Aooa, could you explain what the different parts of your dial plan string do?So I went back to the factory default spa2102 dial plan
and modified it to the following
I started to try dialing local and long distance #s.. what I noticed is that I do not need to dial 1 in front of long distance #s - I'm in toronto, and I'm calling BC with just the 10 digit number... why is that? If this is the case, then technically, I don't need the section 1[2-9]xx[2-9]xxxxxxS0.. right?
I gave the answer in the 1st 'code' box in post #79 above.Aooa, could you explain what the different parts of your dial plan string do?
I think it would immediately match, so 'S0' is probably redundant, but it won't do any harm to leave it there. Note that you must have e911 enabled @ voip.ms for this to be accepted.For the 911 - I notice the samples on the web doesn't add S0, is there any point in adding S0 or as soon as 911 match it will dial it right away and skip trying to match with the rest of the dial plan?
To reduce processing time (delays), it's beneficial to have the shortest, most-efficient dial plan possible. For that reason, I'd recommend using a single [2-9]xxxxxxSO, since it will automatically match to not only your local area codes, but also long-distance ones.I'm in GTA so for me, local area codes are 416, 905, 647.. other area codes would be long distance and should require a 1 in front.. based on this, is it better to individually add 416xxxxxxx, 905xxxxxxx, 647xxxxxxx or keep it generic with [2-9]xx[2-9]xxxxxx.. guess benefit with generic is to accomodate future new local area codes..
I guess so, hence I'm not completely sure why they'd extend that to xxxxxxxxxxxx. in your original dial plan.if I wanted to mimic a regular POTS line that has no restriction, would it be just (x.)?
Yes it will match both strings, but given the choice of a full match to x11 and only a partial match to the longer string, I'd expect the software to go with the full match and start dialing (string matching is about length AND character matching). However, adding 'SO' will simply force your preference - you don't want to delay those 911 calls!if I'm understanding how dial plans work correctly.. if I dial 311, 411, 611, or 911, doesn't that match both 11 and [2-9]xx[2-9]xxxxxxS0 strings?
I know there's no area code 311,411,611,911 but technically it still match the [2-9]xx part of the 2nd string and the system would wait to see if user presses the next set of digits [2-9]xxxxxx or not before dialing?
This is one of the reasons I'm leaving it in. Others being;...for the 1[2-9]xx[2-9]xxxxxxS0 - I just realized that if I take this out, then if someone else in the house who is used to dialing long distance with a 1 in front won't be allowed to dial out...
That did the trick.For some reason you can't set Caller ID Number with most ATAs; you need to set outgoing Caller ID from within "Manage Sub Accounts" (or "Account Settings" for the main account) on VoIP.ms' website.
You CAN however set Caller ID Name with your ATA.

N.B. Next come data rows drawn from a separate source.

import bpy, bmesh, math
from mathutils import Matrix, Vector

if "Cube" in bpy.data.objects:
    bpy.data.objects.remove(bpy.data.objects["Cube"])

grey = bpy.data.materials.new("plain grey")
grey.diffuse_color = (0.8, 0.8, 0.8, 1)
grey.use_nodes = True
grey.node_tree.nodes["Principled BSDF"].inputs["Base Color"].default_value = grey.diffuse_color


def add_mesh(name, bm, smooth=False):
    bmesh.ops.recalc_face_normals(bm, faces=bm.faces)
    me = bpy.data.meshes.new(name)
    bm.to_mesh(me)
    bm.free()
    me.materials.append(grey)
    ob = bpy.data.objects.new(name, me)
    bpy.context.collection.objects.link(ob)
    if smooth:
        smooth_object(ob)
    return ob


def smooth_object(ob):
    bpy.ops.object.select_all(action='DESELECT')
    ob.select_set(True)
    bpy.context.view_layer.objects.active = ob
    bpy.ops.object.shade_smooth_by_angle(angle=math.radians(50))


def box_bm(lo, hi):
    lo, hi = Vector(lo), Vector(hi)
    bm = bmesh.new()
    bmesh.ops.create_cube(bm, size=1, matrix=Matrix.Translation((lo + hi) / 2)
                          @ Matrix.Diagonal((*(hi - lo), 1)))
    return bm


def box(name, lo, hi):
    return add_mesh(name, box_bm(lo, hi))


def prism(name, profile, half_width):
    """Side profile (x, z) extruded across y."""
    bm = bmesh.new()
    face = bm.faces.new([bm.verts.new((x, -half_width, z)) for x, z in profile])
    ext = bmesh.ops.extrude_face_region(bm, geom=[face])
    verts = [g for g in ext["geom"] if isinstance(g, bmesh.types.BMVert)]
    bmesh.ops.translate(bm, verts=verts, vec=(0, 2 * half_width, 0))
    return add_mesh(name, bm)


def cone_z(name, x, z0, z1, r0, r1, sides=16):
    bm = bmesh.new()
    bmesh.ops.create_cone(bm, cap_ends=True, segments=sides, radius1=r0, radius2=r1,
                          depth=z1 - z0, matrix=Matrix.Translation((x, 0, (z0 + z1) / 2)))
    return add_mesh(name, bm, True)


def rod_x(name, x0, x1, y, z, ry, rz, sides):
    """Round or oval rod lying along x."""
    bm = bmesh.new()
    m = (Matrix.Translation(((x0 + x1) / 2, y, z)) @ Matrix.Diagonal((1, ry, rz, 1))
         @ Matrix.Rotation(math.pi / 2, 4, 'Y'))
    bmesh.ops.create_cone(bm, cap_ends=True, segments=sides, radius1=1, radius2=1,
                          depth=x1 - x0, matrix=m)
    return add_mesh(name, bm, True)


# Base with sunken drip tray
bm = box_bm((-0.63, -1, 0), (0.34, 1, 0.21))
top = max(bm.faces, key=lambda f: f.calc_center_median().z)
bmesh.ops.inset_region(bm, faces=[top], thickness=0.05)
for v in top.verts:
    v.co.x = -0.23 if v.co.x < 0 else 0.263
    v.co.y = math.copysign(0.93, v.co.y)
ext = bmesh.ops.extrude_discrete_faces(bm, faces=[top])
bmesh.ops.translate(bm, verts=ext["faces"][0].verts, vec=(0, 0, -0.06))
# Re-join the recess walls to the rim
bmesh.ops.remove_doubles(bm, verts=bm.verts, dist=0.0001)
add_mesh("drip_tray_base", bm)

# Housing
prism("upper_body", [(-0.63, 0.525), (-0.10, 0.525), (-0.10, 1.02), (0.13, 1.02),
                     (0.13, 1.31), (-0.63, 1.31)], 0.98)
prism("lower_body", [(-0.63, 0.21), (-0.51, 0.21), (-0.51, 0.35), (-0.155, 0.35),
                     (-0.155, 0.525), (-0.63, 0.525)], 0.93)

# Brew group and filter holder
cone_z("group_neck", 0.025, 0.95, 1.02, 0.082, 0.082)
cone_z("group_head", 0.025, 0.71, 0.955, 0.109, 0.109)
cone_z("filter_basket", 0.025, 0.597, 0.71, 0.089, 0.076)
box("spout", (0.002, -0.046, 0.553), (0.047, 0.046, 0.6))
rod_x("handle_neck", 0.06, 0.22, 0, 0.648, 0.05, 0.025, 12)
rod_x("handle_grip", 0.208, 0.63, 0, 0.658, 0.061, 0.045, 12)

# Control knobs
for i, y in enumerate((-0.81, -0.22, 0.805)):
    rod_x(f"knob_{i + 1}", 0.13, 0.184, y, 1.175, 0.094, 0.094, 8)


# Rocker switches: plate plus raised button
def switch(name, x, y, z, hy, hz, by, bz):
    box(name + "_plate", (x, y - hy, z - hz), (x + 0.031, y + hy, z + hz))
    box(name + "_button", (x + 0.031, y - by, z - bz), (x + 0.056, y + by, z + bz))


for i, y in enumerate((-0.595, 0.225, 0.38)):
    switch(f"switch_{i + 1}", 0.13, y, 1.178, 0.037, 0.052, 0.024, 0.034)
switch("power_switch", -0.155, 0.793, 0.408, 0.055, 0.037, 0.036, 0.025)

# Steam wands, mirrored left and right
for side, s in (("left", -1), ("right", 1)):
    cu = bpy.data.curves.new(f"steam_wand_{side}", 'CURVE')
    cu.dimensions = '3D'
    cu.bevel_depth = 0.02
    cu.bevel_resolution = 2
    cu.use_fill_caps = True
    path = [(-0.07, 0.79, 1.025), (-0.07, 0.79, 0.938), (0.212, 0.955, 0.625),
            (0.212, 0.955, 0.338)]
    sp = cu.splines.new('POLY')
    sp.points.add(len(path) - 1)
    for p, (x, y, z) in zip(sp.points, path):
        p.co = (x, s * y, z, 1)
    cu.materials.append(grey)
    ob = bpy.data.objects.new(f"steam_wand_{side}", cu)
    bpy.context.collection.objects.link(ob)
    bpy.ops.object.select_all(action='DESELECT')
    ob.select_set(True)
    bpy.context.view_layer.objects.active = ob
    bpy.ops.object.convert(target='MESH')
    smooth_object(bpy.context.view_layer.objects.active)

Tried setting it to the Toronto server but it made no difference.Mot_guy,
not sure if the issue with receiving call is the same issue I had but in your voip.ms account, did you set you DID Point of Presence to the correct server? When I setup my account it was set to the US server which did not allow me to receive any calls, once I set it to the correct Toronto server, I had no problem receiving calls..
Did your device register properly? Check the Account Information page (if you're using the main account) or the Sub Accounts Diagnostic page (if you're using a sub account). It should tell you whether or not your device is registered, what sever it's registered to, and when the next registration is expected.mot_guy said:Now if I could figure out why I can place calls but not receive any.
What you tried should work. Did you enter the full 10-digit number with no punctuation? If you check the regional tab, are the Distinctive Ring Patterns all different?holymoly said:I just plunked in two numbers in Ring1Caller and Ring2Caller. Don't think it did a thing?
Yep, you sure got to keep an eye on those pesky house guests But why stop there? Why not set a password using your dial plan?!?aooa said:i guess it's a good way to prevent your house guest from calling long distance without you knowing